____ Dataset entries

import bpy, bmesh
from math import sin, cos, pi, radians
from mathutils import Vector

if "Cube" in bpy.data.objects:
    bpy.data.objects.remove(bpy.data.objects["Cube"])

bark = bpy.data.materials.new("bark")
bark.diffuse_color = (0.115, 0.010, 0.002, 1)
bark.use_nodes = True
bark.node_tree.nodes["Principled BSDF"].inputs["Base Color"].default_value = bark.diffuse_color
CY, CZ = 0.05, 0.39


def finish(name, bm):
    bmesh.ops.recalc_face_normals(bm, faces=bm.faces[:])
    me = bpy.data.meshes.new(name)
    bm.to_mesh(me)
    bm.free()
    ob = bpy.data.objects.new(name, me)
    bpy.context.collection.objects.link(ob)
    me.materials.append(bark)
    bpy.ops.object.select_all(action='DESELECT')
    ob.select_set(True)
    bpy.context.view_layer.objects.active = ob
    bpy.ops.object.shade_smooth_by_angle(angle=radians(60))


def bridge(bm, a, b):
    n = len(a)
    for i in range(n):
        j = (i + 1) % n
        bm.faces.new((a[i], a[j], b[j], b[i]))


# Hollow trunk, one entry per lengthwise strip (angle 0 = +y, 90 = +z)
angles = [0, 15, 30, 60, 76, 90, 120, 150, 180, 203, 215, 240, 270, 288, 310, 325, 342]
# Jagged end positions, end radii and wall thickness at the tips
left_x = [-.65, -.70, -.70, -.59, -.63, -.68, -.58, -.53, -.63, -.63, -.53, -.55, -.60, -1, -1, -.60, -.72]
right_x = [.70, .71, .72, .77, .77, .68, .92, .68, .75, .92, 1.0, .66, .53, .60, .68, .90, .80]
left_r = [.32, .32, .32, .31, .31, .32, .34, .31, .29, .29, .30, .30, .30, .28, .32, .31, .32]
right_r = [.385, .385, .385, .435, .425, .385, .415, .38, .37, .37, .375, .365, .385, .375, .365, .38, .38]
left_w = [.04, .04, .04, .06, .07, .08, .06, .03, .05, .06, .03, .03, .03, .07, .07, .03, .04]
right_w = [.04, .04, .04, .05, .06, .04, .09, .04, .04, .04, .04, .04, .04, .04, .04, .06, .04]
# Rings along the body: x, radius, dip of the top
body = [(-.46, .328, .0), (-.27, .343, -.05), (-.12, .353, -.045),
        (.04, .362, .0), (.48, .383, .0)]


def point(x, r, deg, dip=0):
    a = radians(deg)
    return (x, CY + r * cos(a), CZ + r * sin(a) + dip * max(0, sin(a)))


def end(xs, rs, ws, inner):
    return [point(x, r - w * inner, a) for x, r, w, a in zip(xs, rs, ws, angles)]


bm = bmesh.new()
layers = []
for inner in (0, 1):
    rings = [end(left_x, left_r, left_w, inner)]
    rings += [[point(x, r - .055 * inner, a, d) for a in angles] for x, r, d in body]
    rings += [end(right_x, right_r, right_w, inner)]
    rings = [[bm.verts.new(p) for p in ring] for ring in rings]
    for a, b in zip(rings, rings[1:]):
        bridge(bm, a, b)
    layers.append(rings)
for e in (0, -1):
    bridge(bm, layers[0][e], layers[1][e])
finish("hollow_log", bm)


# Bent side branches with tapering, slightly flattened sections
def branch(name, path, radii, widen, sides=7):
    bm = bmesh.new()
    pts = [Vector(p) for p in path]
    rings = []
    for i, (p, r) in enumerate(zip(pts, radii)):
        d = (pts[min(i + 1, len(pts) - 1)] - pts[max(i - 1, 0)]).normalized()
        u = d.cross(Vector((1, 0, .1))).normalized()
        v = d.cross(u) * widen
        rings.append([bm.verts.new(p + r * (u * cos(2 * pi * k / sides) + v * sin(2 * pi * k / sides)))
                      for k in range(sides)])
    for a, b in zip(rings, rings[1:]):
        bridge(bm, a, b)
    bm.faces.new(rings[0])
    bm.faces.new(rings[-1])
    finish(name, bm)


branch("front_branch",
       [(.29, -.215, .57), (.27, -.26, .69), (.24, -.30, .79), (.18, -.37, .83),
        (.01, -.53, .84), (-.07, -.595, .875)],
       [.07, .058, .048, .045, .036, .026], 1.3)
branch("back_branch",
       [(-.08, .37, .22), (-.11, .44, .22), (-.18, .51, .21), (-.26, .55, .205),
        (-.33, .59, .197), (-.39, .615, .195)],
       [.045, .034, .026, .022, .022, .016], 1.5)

________

→ **Exercise aim**
Each line from the top of the material above through the line containing "310, 325, 342]" must be output exactly, and no other line.

→ **Solution**
import bpy, bmesh
from math import sin, cos, pi, radians
from mathutils import Vector

if "Cube" in bpy.data.objects:
    bpy.data.objects.remove(bpy.data.objects["Cube"])

bark = bpy.data.materials.new("bark")
bark.diffuse_color = (0.115, 0.010, 0.002, 1)
bark.use_nodes = True
bark.node_tree.nodes["Principled BSDF"].inputs["Base Color"].default_value = bark.diffuse_color
CY, CZ = 0.05, 0.39


def finish(name, bm):
    bmesh.ops.recalc_face_normals(bm, faces=bm.faces[:])
    me = bpy.data.meshes.new(name)
    bm.to_mesh(me)
    bm.free()
    ob = bpy.data.objects.new(name, me)
    bpy.context.collection.objects.link(ob)
    me.materials.append(bark)
    bpy.ops.object.select_all(action='DESELECT')
    ob.select_set(True)
    bpy.context.view_layer.objects.active = ob
    bpy.ops.object.shade_smooth_by_angle(angle=radians(60))


def bridge(bm, a, b):
    n = len(a)
    for i in range(n):
        j = (i + 1) % n
        bm.faces.new((a[i], a[j], b[j], b[i]))


# Hollow trunk, one entry per lengthwise strip (angle 0 = +y, 90 = +z)
angles = [0, 15, 30, 60, 76, 90, 120, 150, 180, 203, 215, 240, 270, 288, 310, 325, 342]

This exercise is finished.